In everyday life, there are light sources all around us to provide light, from lamps in our houses or in the streets, to the sun during the day and the moon (or perhaps just the stars) at night. Every light source has characteristics that we are familiar with; for example, the sun is much brighter than most other light sources we experience, and has light of a particular color (white), and occupies a position in the sky at various parts of the day, and so forth.
A light source emits photons (and our eyes receive them) at an astronomical rate; the number is so huge that it is difficult to relate it to numbers in our everyday experience. Each photon a light source emits will travel in a straight line forever, until it interacts with some matter (as a matter of fact, the photons that enter your eyes when you look up at the stars at night are the same photons that left the stars millions of years before and have traveled across the universe in that time to enter your eye). When a photon does interact with matter, several things might happen.

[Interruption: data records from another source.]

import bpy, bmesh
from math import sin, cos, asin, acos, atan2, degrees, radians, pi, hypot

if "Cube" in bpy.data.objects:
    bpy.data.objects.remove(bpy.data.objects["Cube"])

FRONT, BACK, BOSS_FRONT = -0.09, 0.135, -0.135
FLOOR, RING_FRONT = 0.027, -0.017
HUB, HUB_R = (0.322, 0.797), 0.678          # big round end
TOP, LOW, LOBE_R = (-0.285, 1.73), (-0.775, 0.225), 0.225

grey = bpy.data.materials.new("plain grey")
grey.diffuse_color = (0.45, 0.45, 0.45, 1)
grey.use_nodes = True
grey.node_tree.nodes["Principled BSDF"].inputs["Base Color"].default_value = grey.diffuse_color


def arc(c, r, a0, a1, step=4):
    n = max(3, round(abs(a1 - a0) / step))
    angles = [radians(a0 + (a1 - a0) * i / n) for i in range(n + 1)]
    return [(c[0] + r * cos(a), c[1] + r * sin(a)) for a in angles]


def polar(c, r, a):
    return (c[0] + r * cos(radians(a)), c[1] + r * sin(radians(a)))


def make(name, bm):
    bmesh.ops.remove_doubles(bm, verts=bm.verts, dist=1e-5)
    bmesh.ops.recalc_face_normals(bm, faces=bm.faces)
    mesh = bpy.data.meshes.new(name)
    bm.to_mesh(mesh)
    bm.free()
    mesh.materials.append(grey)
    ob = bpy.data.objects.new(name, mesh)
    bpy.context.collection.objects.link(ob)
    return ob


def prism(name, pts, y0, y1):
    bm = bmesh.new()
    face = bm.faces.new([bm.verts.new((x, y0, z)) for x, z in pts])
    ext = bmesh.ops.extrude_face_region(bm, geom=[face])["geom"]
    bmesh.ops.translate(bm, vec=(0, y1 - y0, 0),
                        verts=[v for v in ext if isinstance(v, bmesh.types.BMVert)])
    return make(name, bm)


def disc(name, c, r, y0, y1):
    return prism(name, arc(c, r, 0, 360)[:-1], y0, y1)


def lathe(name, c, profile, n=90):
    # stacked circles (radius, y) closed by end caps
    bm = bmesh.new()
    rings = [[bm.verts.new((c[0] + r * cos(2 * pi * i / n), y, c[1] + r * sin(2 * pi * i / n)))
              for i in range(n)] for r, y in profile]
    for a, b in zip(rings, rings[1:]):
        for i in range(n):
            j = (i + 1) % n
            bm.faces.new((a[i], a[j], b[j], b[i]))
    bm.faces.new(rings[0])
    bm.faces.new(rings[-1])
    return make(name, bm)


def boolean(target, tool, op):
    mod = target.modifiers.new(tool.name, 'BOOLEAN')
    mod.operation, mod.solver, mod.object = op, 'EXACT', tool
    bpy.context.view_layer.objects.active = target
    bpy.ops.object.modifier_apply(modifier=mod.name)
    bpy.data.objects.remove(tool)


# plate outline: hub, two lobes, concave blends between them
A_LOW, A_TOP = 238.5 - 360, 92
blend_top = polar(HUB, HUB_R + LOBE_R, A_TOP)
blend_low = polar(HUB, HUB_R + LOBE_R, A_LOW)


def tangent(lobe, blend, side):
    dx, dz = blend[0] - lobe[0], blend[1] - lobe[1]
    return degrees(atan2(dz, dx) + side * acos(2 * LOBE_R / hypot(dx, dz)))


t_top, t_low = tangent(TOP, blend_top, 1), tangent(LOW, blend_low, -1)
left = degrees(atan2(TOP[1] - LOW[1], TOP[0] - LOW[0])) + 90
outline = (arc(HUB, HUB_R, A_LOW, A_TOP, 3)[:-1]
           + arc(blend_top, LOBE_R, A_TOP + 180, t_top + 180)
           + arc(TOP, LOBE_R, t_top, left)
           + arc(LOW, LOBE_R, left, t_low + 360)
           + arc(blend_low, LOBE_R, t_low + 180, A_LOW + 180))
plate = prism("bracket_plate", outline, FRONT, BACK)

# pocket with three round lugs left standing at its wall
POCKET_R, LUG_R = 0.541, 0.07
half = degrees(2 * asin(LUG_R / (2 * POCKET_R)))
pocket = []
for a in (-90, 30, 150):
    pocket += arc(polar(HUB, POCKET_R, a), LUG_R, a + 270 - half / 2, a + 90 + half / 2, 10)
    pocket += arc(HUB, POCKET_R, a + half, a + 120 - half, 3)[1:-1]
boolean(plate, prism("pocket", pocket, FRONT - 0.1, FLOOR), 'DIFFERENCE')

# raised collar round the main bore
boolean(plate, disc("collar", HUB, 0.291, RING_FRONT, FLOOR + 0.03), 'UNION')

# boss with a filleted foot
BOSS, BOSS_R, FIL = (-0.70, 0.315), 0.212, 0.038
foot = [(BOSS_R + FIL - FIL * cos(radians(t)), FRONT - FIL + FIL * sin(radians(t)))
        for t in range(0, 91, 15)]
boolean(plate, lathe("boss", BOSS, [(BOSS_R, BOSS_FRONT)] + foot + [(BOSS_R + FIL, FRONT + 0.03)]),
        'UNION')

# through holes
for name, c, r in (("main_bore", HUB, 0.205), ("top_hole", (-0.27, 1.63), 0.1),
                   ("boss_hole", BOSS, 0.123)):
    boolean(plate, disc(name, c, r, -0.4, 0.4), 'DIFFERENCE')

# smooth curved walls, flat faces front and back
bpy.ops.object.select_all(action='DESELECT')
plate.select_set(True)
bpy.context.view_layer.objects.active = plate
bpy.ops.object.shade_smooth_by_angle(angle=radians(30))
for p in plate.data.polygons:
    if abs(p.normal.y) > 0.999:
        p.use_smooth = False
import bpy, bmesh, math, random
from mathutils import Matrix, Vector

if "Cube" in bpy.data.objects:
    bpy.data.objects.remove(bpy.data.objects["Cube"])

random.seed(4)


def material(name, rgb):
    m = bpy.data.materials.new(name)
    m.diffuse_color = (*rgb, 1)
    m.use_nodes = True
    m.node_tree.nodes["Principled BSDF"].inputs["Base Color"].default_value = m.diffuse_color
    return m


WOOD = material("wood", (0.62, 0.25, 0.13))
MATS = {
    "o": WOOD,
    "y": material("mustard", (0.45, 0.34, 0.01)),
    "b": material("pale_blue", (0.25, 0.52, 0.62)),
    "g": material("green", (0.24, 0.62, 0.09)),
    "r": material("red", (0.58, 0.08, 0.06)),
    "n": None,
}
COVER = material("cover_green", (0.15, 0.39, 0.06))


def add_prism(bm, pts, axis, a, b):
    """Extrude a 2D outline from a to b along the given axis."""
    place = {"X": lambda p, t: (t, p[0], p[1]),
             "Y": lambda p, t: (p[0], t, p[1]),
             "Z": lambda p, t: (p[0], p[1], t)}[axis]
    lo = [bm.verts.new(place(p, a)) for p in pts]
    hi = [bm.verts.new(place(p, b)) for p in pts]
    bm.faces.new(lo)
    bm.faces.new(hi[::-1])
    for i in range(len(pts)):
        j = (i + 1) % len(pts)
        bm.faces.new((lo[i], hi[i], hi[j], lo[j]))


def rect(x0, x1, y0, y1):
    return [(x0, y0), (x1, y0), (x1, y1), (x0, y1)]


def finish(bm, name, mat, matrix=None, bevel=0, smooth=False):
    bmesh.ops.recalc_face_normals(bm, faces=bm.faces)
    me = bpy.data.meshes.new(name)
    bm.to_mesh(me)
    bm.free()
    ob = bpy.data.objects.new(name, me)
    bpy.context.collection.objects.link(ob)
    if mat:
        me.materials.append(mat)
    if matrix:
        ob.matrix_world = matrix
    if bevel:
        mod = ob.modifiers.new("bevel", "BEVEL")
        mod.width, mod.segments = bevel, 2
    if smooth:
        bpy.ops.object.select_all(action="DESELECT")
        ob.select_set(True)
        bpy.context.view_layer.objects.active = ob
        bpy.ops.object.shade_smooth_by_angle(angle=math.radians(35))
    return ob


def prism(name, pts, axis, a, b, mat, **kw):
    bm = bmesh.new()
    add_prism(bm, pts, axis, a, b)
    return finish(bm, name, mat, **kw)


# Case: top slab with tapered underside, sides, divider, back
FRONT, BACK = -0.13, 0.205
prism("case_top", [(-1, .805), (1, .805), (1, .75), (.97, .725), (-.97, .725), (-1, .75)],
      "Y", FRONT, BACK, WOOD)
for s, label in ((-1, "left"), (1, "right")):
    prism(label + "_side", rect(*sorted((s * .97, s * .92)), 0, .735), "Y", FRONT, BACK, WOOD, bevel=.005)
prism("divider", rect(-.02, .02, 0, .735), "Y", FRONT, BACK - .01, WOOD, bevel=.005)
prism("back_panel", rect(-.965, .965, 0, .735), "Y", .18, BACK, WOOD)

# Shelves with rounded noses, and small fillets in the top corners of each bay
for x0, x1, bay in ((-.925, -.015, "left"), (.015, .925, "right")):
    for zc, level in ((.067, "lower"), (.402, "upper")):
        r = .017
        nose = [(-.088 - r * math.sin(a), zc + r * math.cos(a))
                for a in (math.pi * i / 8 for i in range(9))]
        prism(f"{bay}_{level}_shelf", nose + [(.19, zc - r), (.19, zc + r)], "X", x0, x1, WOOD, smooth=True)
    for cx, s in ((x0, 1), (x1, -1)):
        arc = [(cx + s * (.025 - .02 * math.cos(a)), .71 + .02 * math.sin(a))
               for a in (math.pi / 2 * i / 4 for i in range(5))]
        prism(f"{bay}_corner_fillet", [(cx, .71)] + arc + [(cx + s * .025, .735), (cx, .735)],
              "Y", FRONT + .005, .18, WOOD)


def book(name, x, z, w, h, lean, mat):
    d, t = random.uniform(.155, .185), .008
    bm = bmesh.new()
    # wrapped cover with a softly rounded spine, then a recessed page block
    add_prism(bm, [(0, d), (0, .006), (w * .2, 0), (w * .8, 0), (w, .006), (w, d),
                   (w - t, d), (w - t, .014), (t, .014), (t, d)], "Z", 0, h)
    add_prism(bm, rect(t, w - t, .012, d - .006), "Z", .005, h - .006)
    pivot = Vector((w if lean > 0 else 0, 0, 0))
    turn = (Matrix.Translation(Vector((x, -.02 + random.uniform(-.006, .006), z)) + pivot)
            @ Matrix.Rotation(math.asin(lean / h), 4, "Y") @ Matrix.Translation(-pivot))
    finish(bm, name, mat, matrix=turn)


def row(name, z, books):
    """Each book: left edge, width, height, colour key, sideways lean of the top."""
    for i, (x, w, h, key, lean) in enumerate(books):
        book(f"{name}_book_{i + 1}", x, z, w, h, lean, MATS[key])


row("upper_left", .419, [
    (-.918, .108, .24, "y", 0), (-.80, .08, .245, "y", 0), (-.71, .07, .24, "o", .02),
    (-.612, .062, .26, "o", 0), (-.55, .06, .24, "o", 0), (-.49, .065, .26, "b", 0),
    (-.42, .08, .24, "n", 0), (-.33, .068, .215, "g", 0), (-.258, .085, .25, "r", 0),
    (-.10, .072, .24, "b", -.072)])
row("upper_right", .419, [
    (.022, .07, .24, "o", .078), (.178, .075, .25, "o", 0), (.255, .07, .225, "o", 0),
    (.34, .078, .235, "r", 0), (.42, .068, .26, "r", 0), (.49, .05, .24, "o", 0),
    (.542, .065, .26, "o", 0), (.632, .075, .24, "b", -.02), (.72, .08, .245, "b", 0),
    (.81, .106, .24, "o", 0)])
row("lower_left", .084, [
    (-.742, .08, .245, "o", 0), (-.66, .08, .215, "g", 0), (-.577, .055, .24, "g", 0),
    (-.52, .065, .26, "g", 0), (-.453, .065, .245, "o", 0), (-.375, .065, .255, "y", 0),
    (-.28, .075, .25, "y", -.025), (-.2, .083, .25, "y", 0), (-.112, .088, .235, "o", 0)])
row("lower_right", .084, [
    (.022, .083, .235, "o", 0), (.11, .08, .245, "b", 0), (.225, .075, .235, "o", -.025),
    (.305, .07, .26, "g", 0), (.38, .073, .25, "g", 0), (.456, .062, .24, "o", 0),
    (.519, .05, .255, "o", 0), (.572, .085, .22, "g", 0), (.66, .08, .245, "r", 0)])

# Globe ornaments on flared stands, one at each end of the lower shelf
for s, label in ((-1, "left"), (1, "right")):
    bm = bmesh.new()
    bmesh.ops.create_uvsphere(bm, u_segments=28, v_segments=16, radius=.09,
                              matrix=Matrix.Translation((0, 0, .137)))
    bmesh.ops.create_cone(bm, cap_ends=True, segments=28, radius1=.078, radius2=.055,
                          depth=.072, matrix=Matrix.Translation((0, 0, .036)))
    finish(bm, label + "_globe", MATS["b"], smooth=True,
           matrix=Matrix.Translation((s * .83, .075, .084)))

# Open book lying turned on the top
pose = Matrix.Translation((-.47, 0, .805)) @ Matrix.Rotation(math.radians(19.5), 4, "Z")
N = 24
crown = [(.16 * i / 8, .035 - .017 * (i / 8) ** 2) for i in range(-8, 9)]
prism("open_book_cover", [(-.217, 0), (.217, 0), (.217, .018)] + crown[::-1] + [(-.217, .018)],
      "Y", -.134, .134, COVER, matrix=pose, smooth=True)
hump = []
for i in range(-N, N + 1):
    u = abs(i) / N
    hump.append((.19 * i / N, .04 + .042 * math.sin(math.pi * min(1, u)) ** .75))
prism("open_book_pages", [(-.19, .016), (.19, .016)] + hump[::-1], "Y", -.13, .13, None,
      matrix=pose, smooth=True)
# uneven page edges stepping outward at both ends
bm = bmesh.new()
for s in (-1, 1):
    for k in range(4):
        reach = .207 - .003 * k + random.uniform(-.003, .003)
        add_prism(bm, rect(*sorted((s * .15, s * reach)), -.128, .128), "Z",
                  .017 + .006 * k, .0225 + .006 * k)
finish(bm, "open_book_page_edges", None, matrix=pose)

In the simplest case, a photon strikes matter and reflects off. In this case, the photon will typically carry information about the color of the object it struck and continue on in the reflected direction. The specifics of the color can depend on the circumstance. For example, if a white light reflects off a brown table, the photons that reach your eye will carry information about the brown color of the table, not the white light. If a red light reflects off of a white table, it will probably carry some information about the original color of the light and reach your eye a shade of red.
However, the photon does not always reflect off. What a photon does when it interacts with matter depends on a great many optical properties of the matter. For example, surfaces can have varying degrees of reflectiveness, specularity, opacity, and surface smoothness (amongst others). Photons that strike very reflective surfaces are much more likely to reflect off in a predictable direction (the direction you would expect from looking at a mirror at an angle), but if they strike a non-reflective surface, they're much more likely to scatter in various directions, or simply be absorbed, so that the photon does not continue on any further from the surface. Similarly, a photon that strikes a particularly transparent surface might not bounce off, but instead continue onwards, potentially having been diverted to a slightly different course (this change in original heading is called refraction, and it is manifested, for example, by the distortion you see when you stick a pen into a glass of water).
You might look at the room you are sitting in, with all its finely detailed surfaces, and many intricate objects, and numerous light sources, and imagine all of the photons zipping around the room, bouncing off of objects, through objects, or getting absorbed, or perhaps bouncing off of objects numerous times, all before finally reaching your eyes. The final picture your brain processes is constructed from a huge number of photons, all of which have taken a potentially complex path in their journey from the light source to your eyes.
The problem becomes apparent. We cannot hope to ever, even with futuristic computers many years hence, hope to model all of these light interactions as individual photons leaving light sources and zipping around the scene before heading into our virtual camera lens. Instead, we must find more computationally tractable ways of approximating the situation we've described above. The most obvious technique for doing this is called raytracing.